REPS will also provide dynamic policy enforcement, which will enable corporations to enforce stricter corporate policies for Internet usage when the remote end user is conducting work-related tasks and accessing both the Internet and the IP VPN. The dynamic policy configuration will then change the rules of use when the end user is in home mode and is entitled to use applications such as video streaming or surf religious Web sites, both of which may be against corporate policies but are allowed under home user rights. With this dynamic configuration option, it will be necessary to have a security assessment or some way of auditing the remote PC for threats before the user is allowed access to the IP VPN and corporate network. This PC security audit will be conducted remotely from the IP VPN security policy server during the connection process.

The IP VPN network equipment manufacturerssuch as Nortel, Cisco, Check Point, NetScreen, Lucent, and CoSinewill work with the secure end-point software vendors to integrate the IP VPN connection software with the REPS software. This integration will enable the corporate policy of allowing the IP VPN connection to be established only when the REPS software is resident and active, and when the end point has not been compromised since the last remote session. This will enable corporations and service providers to offer a wider range of network equipment as part of their secure end-point solutions.
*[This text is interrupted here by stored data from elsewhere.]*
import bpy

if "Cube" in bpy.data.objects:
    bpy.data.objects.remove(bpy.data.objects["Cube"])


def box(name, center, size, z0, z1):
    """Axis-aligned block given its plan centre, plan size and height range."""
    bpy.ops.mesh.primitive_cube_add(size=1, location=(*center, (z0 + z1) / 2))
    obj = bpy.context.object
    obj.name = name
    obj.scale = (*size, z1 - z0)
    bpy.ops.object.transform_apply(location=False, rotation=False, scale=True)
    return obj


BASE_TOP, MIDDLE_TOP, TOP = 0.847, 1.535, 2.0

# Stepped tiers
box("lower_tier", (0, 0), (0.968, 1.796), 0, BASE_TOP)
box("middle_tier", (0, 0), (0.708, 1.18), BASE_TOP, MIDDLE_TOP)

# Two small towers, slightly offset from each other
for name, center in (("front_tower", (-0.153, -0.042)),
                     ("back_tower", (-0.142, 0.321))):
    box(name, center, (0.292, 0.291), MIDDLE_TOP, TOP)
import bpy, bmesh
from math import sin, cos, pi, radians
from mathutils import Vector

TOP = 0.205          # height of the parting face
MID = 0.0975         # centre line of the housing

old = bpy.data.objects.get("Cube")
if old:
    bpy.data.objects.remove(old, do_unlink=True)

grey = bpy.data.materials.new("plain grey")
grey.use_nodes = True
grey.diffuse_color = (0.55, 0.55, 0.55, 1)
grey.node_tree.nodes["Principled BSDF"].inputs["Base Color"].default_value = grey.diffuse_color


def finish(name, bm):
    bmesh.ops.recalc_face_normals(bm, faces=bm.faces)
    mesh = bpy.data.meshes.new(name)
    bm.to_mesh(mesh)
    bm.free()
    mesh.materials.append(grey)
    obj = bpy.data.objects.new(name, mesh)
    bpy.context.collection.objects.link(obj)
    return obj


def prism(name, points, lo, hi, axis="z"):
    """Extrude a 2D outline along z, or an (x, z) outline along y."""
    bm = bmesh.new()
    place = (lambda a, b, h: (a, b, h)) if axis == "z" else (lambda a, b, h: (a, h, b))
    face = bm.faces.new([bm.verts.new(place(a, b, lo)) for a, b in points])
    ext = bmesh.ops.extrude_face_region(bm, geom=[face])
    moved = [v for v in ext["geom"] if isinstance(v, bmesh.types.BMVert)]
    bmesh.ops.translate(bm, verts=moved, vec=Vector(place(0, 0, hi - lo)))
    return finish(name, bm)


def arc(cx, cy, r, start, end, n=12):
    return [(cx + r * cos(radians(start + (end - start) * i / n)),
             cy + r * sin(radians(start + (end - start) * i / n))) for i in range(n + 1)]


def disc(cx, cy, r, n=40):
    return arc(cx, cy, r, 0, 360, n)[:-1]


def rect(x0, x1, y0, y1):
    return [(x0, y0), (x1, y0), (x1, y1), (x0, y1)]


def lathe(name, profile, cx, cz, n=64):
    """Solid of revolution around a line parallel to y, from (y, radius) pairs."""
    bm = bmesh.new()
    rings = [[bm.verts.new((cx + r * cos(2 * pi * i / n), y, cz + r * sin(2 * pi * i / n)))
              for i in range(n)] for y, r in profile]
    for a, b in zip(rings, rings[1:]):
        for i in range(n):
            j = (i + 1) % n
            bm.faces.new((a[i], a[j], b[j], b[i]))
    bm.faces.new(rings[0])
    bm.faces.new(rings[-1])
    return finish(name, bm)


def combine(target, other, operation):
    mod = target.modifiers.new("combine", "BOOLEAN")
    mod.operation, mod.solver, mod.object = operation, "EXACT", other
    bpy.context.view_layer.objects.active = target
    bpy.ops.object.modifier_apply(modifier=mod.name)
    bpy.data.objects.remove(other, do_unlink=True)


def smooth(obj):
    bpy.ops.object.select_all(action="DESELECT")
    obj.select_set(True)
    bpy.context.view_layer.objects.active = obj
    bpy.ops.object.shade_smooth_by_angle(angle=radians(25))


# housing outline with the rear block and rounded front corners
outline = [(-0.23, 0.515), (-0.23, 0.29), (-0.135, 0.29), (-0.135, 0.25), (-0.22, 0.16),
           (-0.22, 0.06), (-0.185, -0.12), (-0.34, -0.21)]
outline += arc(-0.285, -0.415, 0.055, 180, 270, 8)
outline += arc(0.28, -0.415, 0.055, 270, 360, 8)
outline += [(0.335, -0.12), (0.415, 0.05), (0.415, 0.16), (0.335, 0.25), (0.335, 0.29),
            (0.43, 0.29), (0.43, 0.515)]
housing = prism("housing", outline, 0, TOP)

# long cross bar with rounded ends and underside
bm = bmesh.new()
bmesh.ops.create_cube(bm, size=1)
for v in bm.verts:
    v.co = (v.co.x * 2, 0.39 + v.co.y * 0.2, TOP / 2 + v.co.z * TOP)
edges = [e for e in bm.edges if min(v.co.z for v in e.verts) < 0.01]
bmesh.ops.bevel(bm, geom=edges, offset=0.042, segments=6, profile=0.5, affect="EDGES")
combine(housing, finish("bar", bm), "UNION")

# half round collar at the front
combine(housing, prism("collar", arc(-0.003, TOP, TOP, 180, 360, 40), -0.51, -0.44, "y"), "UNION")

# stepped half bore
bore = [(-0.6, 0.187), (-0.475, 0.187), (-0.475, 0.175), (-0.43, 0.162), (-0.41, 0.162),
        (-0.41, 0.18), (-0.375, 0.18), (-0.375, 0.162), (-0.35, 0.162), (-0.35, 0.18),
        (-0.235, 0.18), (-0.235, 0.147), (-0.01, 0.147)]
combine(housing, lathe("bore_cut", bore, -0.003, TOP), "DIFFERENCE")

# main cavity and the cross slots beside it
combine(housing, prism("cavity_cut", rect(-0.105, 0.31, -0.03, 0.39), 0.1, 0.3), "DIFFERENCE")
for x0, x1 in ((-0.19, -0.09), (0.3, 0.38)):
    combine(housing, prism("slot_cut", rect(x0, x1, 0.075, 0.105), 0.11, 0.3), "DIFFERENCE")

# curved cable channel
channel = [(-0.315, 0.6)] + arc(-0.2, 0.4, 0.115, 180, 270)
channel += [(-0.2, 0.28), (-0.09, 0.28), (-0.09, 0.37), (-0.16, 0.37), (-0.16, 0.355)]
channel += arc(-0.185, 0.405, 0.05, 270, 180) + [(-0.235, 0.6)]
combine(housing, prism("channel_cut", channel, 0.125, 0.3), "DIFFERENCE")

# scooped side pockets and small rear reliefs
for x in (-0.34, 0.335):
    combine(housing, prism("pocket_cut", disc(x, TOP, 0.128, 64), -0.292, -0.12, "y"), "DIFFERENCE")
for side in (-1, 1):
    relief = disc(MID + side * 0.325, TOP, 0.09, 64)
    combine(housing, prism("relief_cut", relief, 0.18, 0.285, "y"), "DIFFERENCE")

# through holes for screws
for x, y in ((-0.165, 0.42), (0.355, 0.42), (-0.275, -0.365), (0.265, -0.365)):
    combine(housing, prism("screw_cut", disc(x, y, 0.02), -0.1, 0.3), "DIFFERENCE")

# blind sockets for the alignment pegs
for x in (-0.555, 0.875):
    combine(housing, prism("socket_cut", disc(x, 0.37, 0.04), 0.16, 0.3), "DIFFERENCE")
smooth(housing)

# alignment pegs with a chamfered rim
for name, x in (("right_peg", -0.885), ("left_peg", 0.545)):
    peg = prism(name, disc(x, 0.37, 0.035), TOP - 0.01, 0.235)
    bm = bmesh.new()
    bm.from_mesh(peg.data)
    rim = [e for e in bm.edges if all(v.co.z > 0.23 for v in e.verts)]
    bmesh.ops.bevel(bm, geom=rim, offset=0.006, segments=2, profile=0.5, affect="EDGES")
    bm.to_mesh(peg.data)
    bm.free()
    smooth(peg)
REPS offerings will also be extended to partners networks, enabling a corporation to enforce a minimum level of security on its connection with its partners networks. This will most likely be an extension of the corporate network that is tied into a supply chain partner, or a reseller partner extranet relationship where the company wants to ensure that the partner is meeting a minimum level of security policy management, which can be ensured by deploying a managed REPS offering to the remote partner end point. This will raise the minimum-security exposure standard of what might be considered the weakest link in the security supply chain.

Several service providers will enter the market for REPS either through reseller agreements or by developing their own managed services offerings. Companies that are most likely to develop their own offerings will be the ones with a history of providing IP VPN remote services that require management of end-user software. These companies already control software on the desktop and provide primary support for end-user troubleshooting. GRIC, Sprint, EDS, Infonet, Internet Security Systems, and Genuity will be the first tier of providers to offer REPS. The next tier of services will come from AT&T, WorldCom, Comdisco, CLECs, and RBOCs. Other managed security service providers will look to resell REPS services, driven by the demand of their corporate customers to provide enterprise-grade security to their remote employees.

Other value-added resellers (VARs) and systems integration vendors will look to partner with REPS providers in an attempt to diversify their portfolios into managed security services and to help solidify their grip on their customers. The Yankee Group predicts that within the next 18 months, REPS will become a standard offering and a must-have for corporations as part of the managed security services suite they purchase to help secure their corporate infrastructure.